Work order
While you copy the lines below, skip the pictures and keep the rest exact.

___

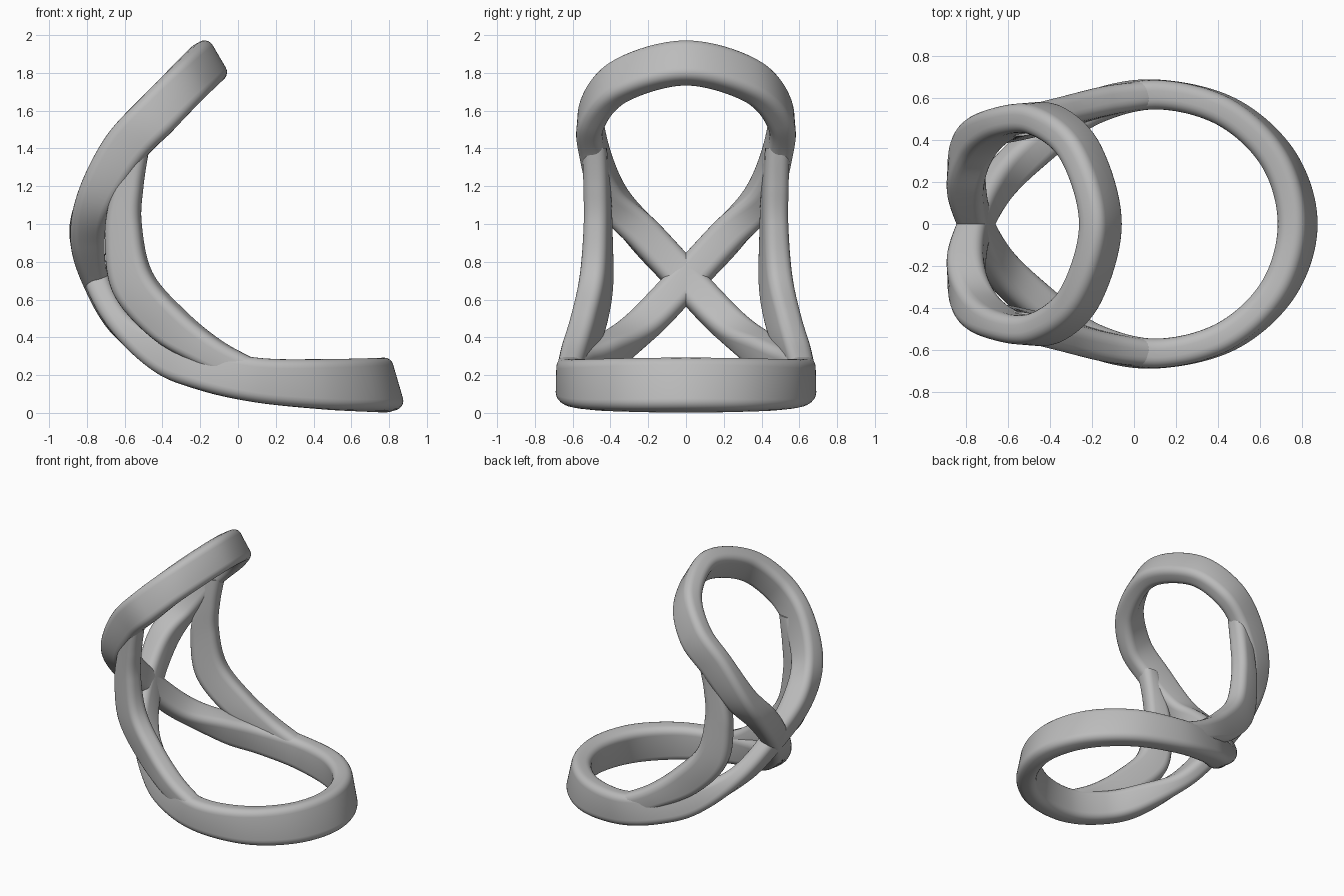
import bpy
import math
from mathutils import Vector

old = bpy.data.objects.get("Cube")
if old:
    bpy.data.objects.remove(old, do_unlink=True)

grey = bpy.data.materials.new("warm_grey")
grey.use_nodes = True
colour = (0.5, 0.5, 0.5, 1)
grey.diffuse_color = colour
grey.node_tree.nodes["Principled BSDF"].inputs["Base Color"].default_value = colour


def station(outer, inner, width):
    return Vector(outer), Vector(inner), width


def flip(s):
    """Mirror a station across the centre plane."""
    return (Vector((s[0].x, -s[0].y, s[0].z)), Vector((s[1].x, -s[1].y, s[1].z)), s[2])


def blend(a, b, c, d, t):
    """Catmull-Rom interpolation."""
    return 0.5 * (2 * b + (c - a) * t + (2 * a - 5 * b + 4 * c - d) * t * t
                  + (3 * b - a - 3 * c + d) * t ** 3)


def rounded_section(half_w, half_d, radius, steps=5):
    pts = []
    for corner, (sx, sy) in enumerate([(1, 1), (-1, 1), (-1, -1), (1, -1)]):
        for i in range(steps + 1):
            a = math.pi / 2 * (corner + i / steps)
            pts.append((sx * (half_w - radius) + radius * math.cos(a),
                        sy * (half_d - radius) + radius * math.sin(a)))
    return pts


def sweep_band(name, stations, closed, steps=14):
    """Sweep a rounded bar whose depth runs from outer to inner edge."""
    n = len(stations)

    def pick(i):
        return stations[i % n] if closed else stations[max(0, min(n - 1, i))]

    path = []
    for i in range(n if closed else n - 1):
        four = [pick(i + k) for k in (-1, 0, 1, 2)]
        for j in range(steps):
            path.append([blend(*[f[c] for f in four], j / steps) for c in range(3)])
    if not closed:
        path.append(list(stations[-1]))

    m = len(path)
    mids = [(p[0] + p[1]) / 2 for p in path]
    verts, faces = [], []
    for i, (outer, inner, width) in enumerate(path):
        ahead = mids[(i + 1) % m] if closed else mids[min(i + 1, m - 1)]
        behind = mids[i - 1] if closed else mids[max(i - 1, 0)]
        tangent = (ahead - behind).normalized()
        depth = inner - outer
        depth_dir = depth.normalized()
        side = tangent.cross(depth_dir).normalized()
        ring = rounded_section(width / 2, depth.length / 2, 0.05)
        verts += [mids[i] + side * x + depth_dir * y for x, y in ring]
    k = len(ring)
    for i in range(m if closed else m - 1):
        a, b = i * k, (i + 1) % m * k
        for j in range(k):
            q = (j + 1) % k
            faces.append((a + j, a + q, b + q, b + j))
    if not closed:
        faces.append(tuple(reversed(range(k))))
        faces.append(tuple(range((m - 1) * k, m * k)))

    mesh = bpy.data.meshes.new(name)
    mesh.from_pydata(verts, [], faces)
    mesh.materials.append(grey)
    obj = bpy.data.objects.new(name, mesh)
    bpy.context.collection.objects.link(obj)
    bpy.ops.object.select_all(action='DESELECT')
    obj.select_set(True)
    bpy.context.view_layer.objects.active = obj
    bpy.ops.object.mode_set(mode='EDIT')
    bpy.ops.mesh.select_all(action='SELECT')
    bpy.ops.mesh.normals_make_consistent(inside=False)
    bpy.ops.object.mode_set(mode='OBJECT')
    bpy.ops.object.shade_smooth_by_angle(angle=math.radians(40))
    return obj


# Figure-eight frame: base ring, crossing behind, head ring
base_end = station((0.82, 0, 0.01), (0.74, 0, 0.285), 0.14)
base_side = [
    station((0.72, 0.31, 0.01), (0.66, 0.305, 0.285), 0.14),
    station((0.46, 0.537, 0.02), (0.43, 0.53, 0.283), 0.14),
    station((0.1, 0.62, 0.055), (0.12, 0.615, 0.29), 0.14),
    station((-0.2, 0.57, 0.12), (-0.17, 0.55, 0.34), 0.15),
    station((-0.43, 0.43, 0.215), (-0.37, 0.42, 0.405), 0.17),
    station((-0.68, 0.22, 0.44), (-0.57, 0.22, 0.51), 0.19),
]
crossing = station((-0.82, 0, 0.69), (-0.685, 0, 0.72), 0.19)
head_side = [
    station((-0.89, 0.22, 0.93), (-0.71, 0.22, 0.95), 0.19),
    station((-0.84, 0.39, 1.18), (-0.65, 0.41, 1.11), 0.17),
    station((-0.7, 0.48, 1.46), (-0.5, 0.5, 1.34), 0.14),
    station((-0.51, 0.49, 1.67), (-0.34, 0.5, 1.5), 0.14),
    station((-0.32, 0.34, 1.86), (-0.19, 0.345, 1.66), 0.14),
]
head_end = station((-0.22, 0, 1.955), (-0.1, 0, 1.75), 0.14)

loop = [base_end] + base_side + [crossing]
loop += [flip(s) for s in head_side] + [head_end] + head_side[::-1]
loop += [crossing] + [flip(s) for s in base_side[::-1]]
sweep_band("figure_eight_frame", loop, True)

# Side struts joining the base ring to the head ring
strut = [
    station((0.0, 0.61, 0.15), (0.1, 0.62, 0.28), 0.13),
    station((-0.22, 0.56, 0.26), (-0.09, 0.6, 0.38), 0.14),
    station((-0.46, 0.48, 0.41), (-0.28, 0.56, 0.53), 0.14),
    station((-0.655, 0.44, 0.64), (-0.46, 0.51, 0.74), 0.14),
    station((-0.7, 0.44, 0.93), (-0.515, 0.49, 1.0), 0.13),
    station((-0.67, 0.45, 1.15), (-0.505, 0.49, 1.2), 0.13),
    station((-0.6, 0.48, 1.4), (-0.47, 0.49, 1.4), 0.13),
]
sweep_band("left_strut", [flip(s) for s in strut], False).name = "right_strut"
sweep_band("left_strut", strut, False)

___

Answer to the exercise
import bpy
import math
from mathutils import Vector

old = bpy.data.objects.get("Cube")
if old:
    bpy.data.objects.remove(old, do_unlink=True)

grey = bpy.data.materials.new("warm_grey")
grey.use_nodes = True
colour = (0.5, 0.5, 0.5, 1)
grey.diffuse_color = colour
grey.node_tree.nodes["Principled BSDF"].inputs["Base Color"].default_value = colour


def station(outer, inner, width):
    return Vector(outer), Vector(inner), width


def flip(s):
    """Mirror a station across the centre plane."""
    return (Vector((s[0].x, -s[0].y, s[0].z)), Vector((s[1].x, -s[1].y, s[1].z)), s[2])


def blend(a, b, c, d, t):
    """Catmull-Rom interpolation."""
    return 0.5 * (2 * b + (c - a) * t + (2 * a - 5 * b + 4 * c - d) * t * t
                  + (3 * b - a - 3 * c + d) * t ** 3)


def rounded_section(half_w, half_d, radius, steps=5):
    pts = []
    for corner, (sx, sy) in enumerate([(1, 1), (-1, 1), (-1, -1), (1, -1)]):
        for i in range(steps + 1):
            a = math.pi / 2 * (corner + i / steps)
            pts.append((sx * (half_w - radius) + radius * math.cos(a),
                        sy * (half_d - radius) + radius * math.sin(a)))
    return pts


def sweep_band(name, stations, closed, steps=14):
    """Sweep a rounded bar whose depth runs from outer to inner edge."""
    n = len(stations)

    def pick(i):
        return stations[i % n] if closed else stations[max(0, min(n - 1, i))]

    path = []
    for i in range(n if closed else n - 1):
        four = [pick(i + k) for k in (-1, 0, 1, 2)]
        for j in range(steps):
            path.append([blend(*[f[c] for f in four], j / steps) for c in range(3)])
    if not closed:
        path.append(list(stations[-1]))

    m = len(path)
    mids = [(p[0] + p[1]) / 2 for p in path]
    verts, faces = [], []
    for i, (outer, inner, width) in enumerate(path):
        ahead = mids[(i + 1) % m] if closed else mids[min(i + 1, m - 1)]
        behind = mids[i - 1] if closed else mids[max(i - 1, 0)]
        tangent = (ahead - behind).normalized()
        depth = inner - outer
        depth_dir = depth.normalized()
        side = tangent.cross(depth_dir).normalized()
        ring = rounded_section(width / 2, depth.length / 2, 0.05)
        verts += [mids[i] + side * x + depth_dir * y for x, y in ring]
    k = len(ring)
    for i in range(m if closed else m - 1):
        a, b = i * k, (i + 1) % m * k
        for j in range(k):
            q = (j + 1) % k
            faces.append((a + j, a + q, b + q, b + j))
    if not closed:
        faces.append(tuple(reversed(range(k))))
        faces.append(tuple(range((m - 1) * k, m * k)))

    mesh = bpy.data.meshes.new(name)
    mesh.from_pydata(verts, [], faces)
    mesh.materials.append(grey)
    obj = bpy.data.objects.new(name, mesh)
    bpy.context.collection.objects.link(obj)
    bpy.ops.object.select_all(action='DESELECT')
    obj.select_set(True)
    bpy.context.view_layer.objects.active = obj
    bpy.ops.object.mode_set(mode='EDIT')
    bpy.ops.mesh.select_all(action='SELECT')
    bpy.ops.mesh.normals_make_consistent(inside=False)
    bpy.ops.object.mode_set(mode='OBJECT')
    bpy.ops.object.shade_smooth_by_angle(angle=math.radians(40))
    return obj


# Figure-eight frame: base ring, crossing behind, head ring
base_end = station((0.82, 0, 0.01), (0.74, 0, 0.285), 0.14)
base_side = [
    station((0.72, 0.31, 0.01), (0.66, 0.305, 0.285), 0.14),
    station((0.46, 0.537, 0.02), (0.43, 0.53, 0.283), 0.14),
    station((0.1, 0.62, 0.055), (0.12, 0.615, 0.29), 0.14),
    station((-0.2, 0.57, 0.12), (-0.17, 0.55, 0.34), 0.15),
    station((-0.43, 0.43, 0.215), (-0.37, 0.42, 0.405), 0.17),
    station((-0.68, 0.22, 0.44), (-0.57, 0.22, 0.51), 0.19),
]
crossing = station((-0.82, 0, 0.69), (-0.685, 0, 0.72), 0.19)
head_side = [
    station((-0.89, 0.22, 0.93), (-0.71, 0.22, 0.95), 0.19),
    station((-0.84, 0.39, 1.18), (-0.65, 0.41, 1.11), 0.17),
    station((-0.7, 0.48, 1.46), (-0.5, 0.5, 1.34), 0.14),
    station((-0.51, 0.49, 1.67), (-0.34, 0.5, 1.5), 0.14),
    station((-0.32, 0.34, 1.86), (-0.19, 0.345, 1.66), 0.14),
]
head_end = station((-0.22, 0, 1.955), (-0.1, 0, 1.75), 0.14)

loop = [base_end] + base_side + [crossing]
loop += [flip(s) for s in head_side] + [head_end] + head_side[::-1]
loop += [crossing] + [flip(s) for s in base_side[::-1]]
sweep_band("figure_eight_frame", loop, True)

# Side struts joining the base ring to the head ring
strut = [
    station((0.0, 0.61, 0.15), (0.1, 0.62, 0.28), 0.13),
    station((-0.22, 0.56, 0.26), (-0.09, 0.6, 0.38), 0.14),
    station((-0.46, 0.48, 0.41), (-0.28, 0.56, 0.53), 0.14),
    station((-0.655, 0.44, 0.64), (-0.46, 0.51, 0.74), 0.14),
    station((-0.7, 0.44, 0.93), (-0.515, 0.49, 1.0), 0.13),
    station((-0.67, 0.45, 1.15), (-0.505, 0.49, 1.2), 0.13),
    station((-0.6, 0.48, 1.4), (-0.47, 0.49, 1.4), 0.13),
]
sweep_band("left_strut", [flip(s) for s in strut], False).name = "right_strut"
sweep_band("left_strut", strut, False)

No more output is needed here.